**** The data ****

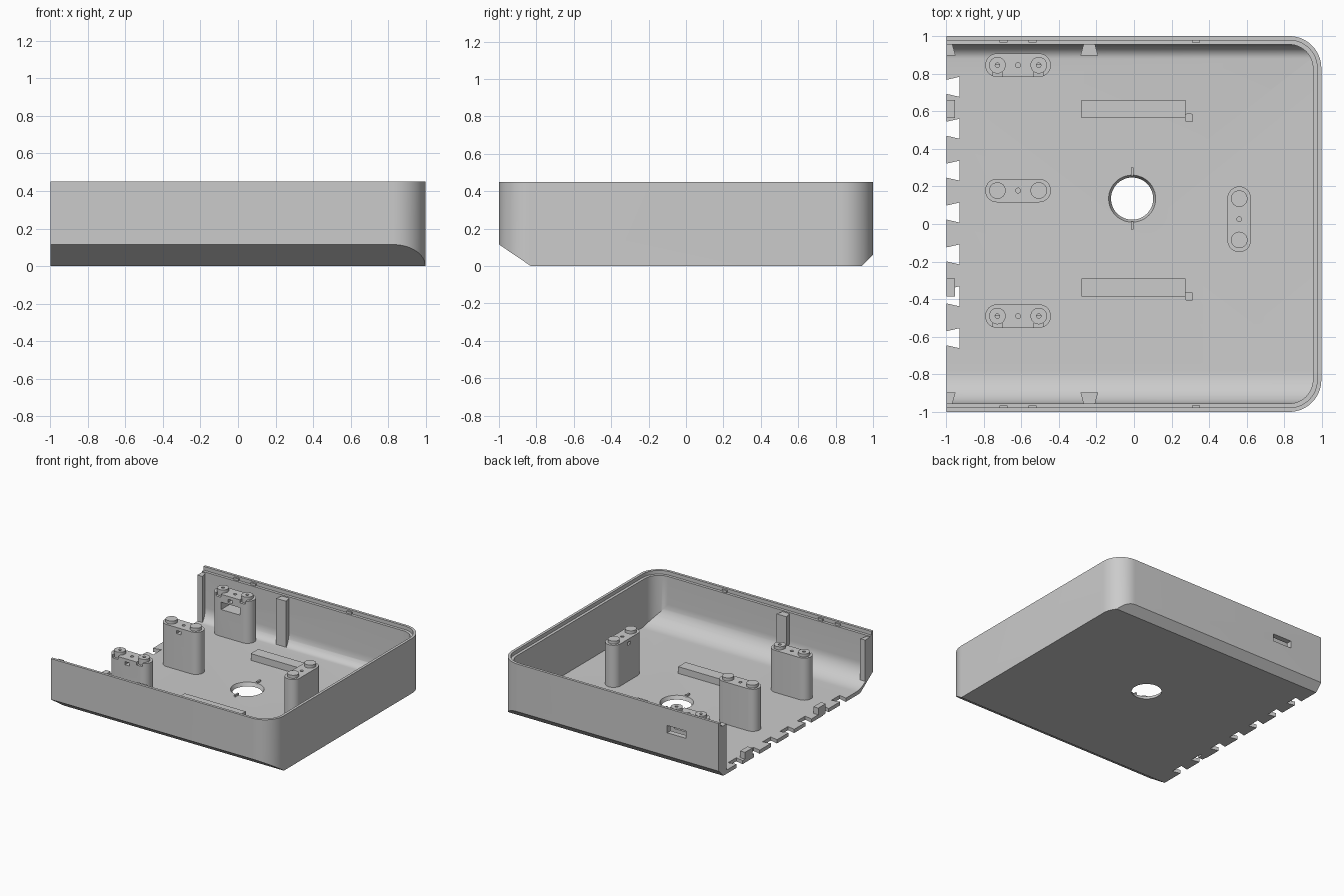
import bpy, bmesh, math
from mathutils import Vector

if "Cube" in bpy.data.objects:
    bpy.data.objects.remove(bpy.data.objects["Cube"], do_unlink=True)

grey = bpy.data.materials.new("plain grey")
grey.use_nodes = True
COLOUR = (0.6, 0.6, 0.6, 1)
grey.diffuse_color = COLOUR
grey.node_tree.nodes["Principled BSDF"].inputs["Base Color"].default_value = COLOUR

FLOOR, TOP, LEDGE, END = 0.03, 0.45, 0.42, 0.997


def prism(name, outline, low, high, axis="z", grow=1.0, centre=(0, 0)):
    """Extrude a 2D outline along z, or a (y, z) outline along x; grow scales the far end."""
    bm = bmesh.new()
    rings = []
    for level, scale in ((low, 1.0), (high, grow)):
        ring = []
        for a, b in outline:
            a = centre[0] + (a - centre[0]) * scale
            b = centre[1] + (b - centre[1]) * scale
            ring.append(bm.verts.new((a, b, level) if axis == "z" else (level, a, b)))
        rings.append(ring)
    lower, upper = rings
    bm.faces.new(lower)
    bm.faces.new(upper)
    n = len(outline)
    for i in range(n):
        j = (i + 1) % n
        bm.faces.new((lower[i], lower[j], upper[j], upper[i]))
    bmesh.ops.recalc_face_normals(bm, faces=bm.faces)
    mesh = bpy.data.meshes.new(name)
    bm.to_mesh(mesh)
    bm.free()
    mesh.materials.append(grey)
    obj = bpy.data.objects.new(name, mesh)
    bpy.context.collection.objects.link(obj)
    return obj


def box(name, x0, x1, y0, y1, z0, z1):
    return prism(name, [(x0, y0), (x1, y0), (x1, y1), (x0, y1)], z0, z1)


def arc(cx, cy, rx, ry, start, end, steps):
    angles = [math.radians(start + (end - start) * i / steps) for i in range(steps + 1)]
    return [(cx + rx * math.cos(t), cy + ry * math.sin(t)) for t in angles]


def disc(name, x, y, r, z0, z1, grow=1.0, steps=32):
    return prism(name, arc(x, y, r, r, 0, 360, steps)[:-1], z0, z1, grow=grow, centre=(x, y))


def combine(obj, other, operation="DIFFERENCE"):
    """Apply a boolean and discard the second object."""
    mod = obj.modifiers.new("cut", "BOOLEAN")
    mod.operation, mod.solver, mod.object = operation, "EXACT", other
    bpy.context.view_layer.objects.active = obj
    bpy.ops.object.modifier_apply(modifier=mod.name)
    bpy.data.objects.remove(other, do_unlink=True)
    return obj


def tray_plan(x0, inset):
    """Plan with square corners at the open end and round corners at the other."""
    x1, h, r = END - inset, 1 - inset, 0.17 - inset
    return ([(x0, -h)] + arc(x1 - r, -h + r, r, r, -90, 0, 16)
            + arc(x1 - r, h - r, r, r, 0, 90, 16) + [(x0, h)])


# Shell: rounded plan with chamfered long bottom edges
shell = prism("shell", tray_plan(-END, 0), 0, TOP)
side = [(-1.1, 0.5), (-1.1, 0.115), (-1, 0.115), (-0.83, 0), (0.94, 0), (1, 0.06), (1.1, 0.06), (1.1, 0.5)]
combine(shell, prism("side_profile", side, -1.2, 1.2, "x"), "INTERSECT")

# Hollow with a broad curve along the front and a small one along the back
hollow = prism("hollow", tray_plan(-1.2, 0.045), 0.01, 0.6)
inside = ([(-1.1, 0.7), (-1.1, 0.19)] + arc(-0.78, 0.19, 0.175, 0.16, 180, 270, 14)
          + arc(0.88, 0.13, 0.075, 0.1, 270, 360, 10) + [(1.1, 0.13), (1.1, 0.7)])
combine(hollow, prism("inside_profile", inside, -1.3, 1.2, "x"), "INTERSECT")
combine(shell, hollow)
combine(shell, prism("ledge_cutter", tray_plan(-1.2, 0.022), LEDGE, 0.6))

# Flared floor hole and port opening in the back wall
HOLE = (-0.01, 0.135)
combine(shell, disc("hole_cutter", *HOLE, 0.108, -0.01, 0.04, 1.2, 48))
PORT = (-0.70, -0.53, 0.70, 1.1, 0.25, 0.31)
combine(shell, box("port_cutter", *PORT))

# Dovetail notches along the open edge of the floor
for i in range(7):
    y = 0.73 - i * 0.223
    notch = [(-1.03, y - 0.03), (-0.93, y - 0.053), (-0.93, y + 0.053), (-1.03, y + 0.03)]
    combine(shell, prism("notch_cutter", notch, -0.05, 0.1))


def stadium(cx, cy, along_y):
    pts = arc(0.1125, 0, 0.0625, 0.0625, -90, 90, 14) + arc(-0.1125, 0, 0.0625, 0.0625, 90, 270, 14)
    return [(cx - b, cy + a) if along_y else (cx + a, cy + b) for a, b in pts]


# Screw posts: stadium columns carrying two round bosses each
POST_TOP, BOSS_TOP = 0.375, 0.4
for name, x, y, along_y, socketed in (
        ("back_post", -0.617, 0.845, False, True), ("middle_post", -0.617, 0.178, False, False),
        ("front_post", -0.617, -0.49, False, True), ("side_post", 0.56, 0.025, True, False)):
    post = prism(name, stadium(x, y, along_y), FLOOR - 0.01, POST_TOP)
    combine(post, disc("screw_cutter", x, y, 0.013, 0.28, 0.5, steps=16))
    if along_y:
        combine(post, box("nut_cutter", x - 0.1, x, y - 0.02, y + 0.02, 0.325, 0.35))
    else:
        combine(post, box("nut_cutter", x - 0.02, x + 0.02, y - 0.1, y, 0.325, 0.35))
    if name == "back_post":
        combine(post, box("port_cutter", *PORT))
    for s in (-1, 1):
        bx, by = (x, y + s * 0.11) if along_y else (x + s * 0.11, y)
        if socketed:
            combine(post, box("socket_cutter", bx - 0.025, bx + 0.025, by - 0.1, by, 0.35, 0.5))
        boss = disc(name + "_boss", bx, by, 0.044, POST_TOP - 0.03, BOSS_TOP)
        if socketed:
            combine(boss, disc("pin_cutter", bx, by, 0.012, 0.36, 0.5, steps=16))

# Dovetail ribs on the long walls, halved at the open end
for s, label in ((-1, "front"), (1, "back")):
    for name, x, left in (("rib", -0.238, 0.047), ("end_rib", -END, 0)):
        rib = [(x - left * 0.6, s * 0.965), (x + 0.028, s * 0.965),
               (x + 0.047, s * 0.897), (x - left, s * 0.897)]
        rib = prism(label + "_" + name, rib, 0.025, 0.41)
        if s < 0:
            # Keep the foot of the rib inside the sloping wall
            slope = [(-1.1, 0), (-1.1, 0.14), (-0.98, 0.105), (-0.85, 0.017), (-0.85, 0)]
            combine(rib, prism("slope_cutter", slope, -1.2, 1.2, "x"))
    # Small snap bumps on the inner face of the lip
    for x in (-0.695, -0.54, 0.33):
        box(label + "_snap", x - 0.022, x + 0.022, *sorted((s * 0.985, s * 0.967)), LEDGE - 0.003, 0.438)

# Floor bars, their pegs and the matching end blocks
for y, label in ((0.613, "back"), (-0.337, "front")):
    box(label + "_bar", -0.28, 0.273, y - 0.048, y + 0.048, 0.02, 0.085)
    box(label + "_end_block", -END, -0.953, y - 0.048, y + 0.048, 0.005, 0.085)
    corners = []
    for cx, cy, start in ((1, 1, 0), (-1, 1, 90), (-1, -1, 180), (1, -1, 270)):
        corners += arc(0.293 + cx * 0.013, y - 0.048 + cy * 0.013, 0.009, 0.009, start, start + 90, 4)
    prism(label + "_peg", corners, 0.02, 0.05)

# Thin locating ribs either side of the floor hole
for s in (-1, 1):
    y = HOLE[1] + s * 0.143
    box("locating_rib", HOLE[0] - 0.007, HOLE[0] + 0.007, y - 0.022, y + 0.022, 0.02, 0.045)

# Smooth the curves and keep the edges crisp
bpy.ops.object.select_all(action="DESELECT")
for obj in bpy.context.collection.objects:
    if obj.type == "MESH" and grey.name in obj.data.materials:
        obj.select_set(True)
        bpy.context.view_layer.objects.active = obj
bpy.ops.object.shade_smooth_by_angle(angle=math.radians(30))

****

**What this task involves:**
Beginning at the line above with "bpy.context.collection.objects.link(obj)" and finishing at the line with "HOLE = (-0.01, 0.135)", return each line exactly and return nothing else.

**Output:**
    bpy.context.collection.objects.link(obj)
    return obj


def box(name, x0, x1, y0, y1, z0, z1):
    return prism(name, [(x0, y0), (x1, y0), (x1, y1), (x0, y1)], z0, z1)


def arc(cx, cy, rx, ry, start, end, steps):
    angles = [math.radians(start + (end - start) * i / steps) for i in range(steps + 1)]
    return [(cx + rx * math.cos(t), cy + ry * math.sin(t)) for t in angles]


def disc(name, x, y, r, z0, z1, grow=1.0, steps=32):
    return prism(name, arc(x, y, r, r, 0, 360, steps)[:-1], z0, z1, grow=grow, centre=(x, y))


def combine(obj, other, operation="DIFFERENCE"):
    """Apply a boolean and discard the second object."""
    mod = obj.modifiers.new("cut", "BOOLEAN")
    mod.operation, mod.solver, mod.object = operation, "EXACT", other
    bpy.context.view_layer.objects.active = obj
    bpy.ops.object.modifier_apply(modifier=mod.name)
    bpy.data.objects.remove(other, do_unlink=True)
    return obj


def tray_plan(x0, inset):
    """Plan with square corners at the open end and round corners at the other."""
    x1, h, r = END - inset, 1 - inset, 0.17 - inset
    return ([(x0, -h)] + arc(x1 - r, -h + r, r, r, -90, 0, 16)
            + arc(x1 - r, h - r, r, r, 0, 90, 16) + [(x0, h)])


# Shell: rounded plan with chamfered long bottom edges
shell = prism("shell", tray_plan(-END, 0), 0, TOP)
side = [(-1.1, 0.5), (-1.1, 0.115), (-1, 0.115), (-0.83, 0), (0.94, 0), (1, 0.06), (1.1, 0.06), (1.1, 0.5)]
combine(shell, prism("side_profile", side, -1.2, 1.2, "x"), "INTERSECT")

# Hollow with a broad curve along the front and a small one along the back
hollow = prism("hollow", tray_plan(-1.2, 0.045), 0.01, 0.6)
inside = ([(-1.1, 0.7), (-1.1, 0.19)] + arc(-0.78, 0.19, 0.175, 0.16, 180, 270, 14)
          + arc(0.88, 0.13, 0.075, 0.1, 270, 360, 10) + [(1.1, 0.13), (1.1, 0.7)])
combine(hollow, prism("inside_profile", inside, -1.3, 1.2, "x"), "INTERSECT")
combine(shell, hollow)
combine(shell, prism("ledge_cutter", tray_plan(-1.2, 0.022), LEDGE, 0.6))

# Flared floor hole and port opening in the back wall
HOLE = (-0.01, 0.135)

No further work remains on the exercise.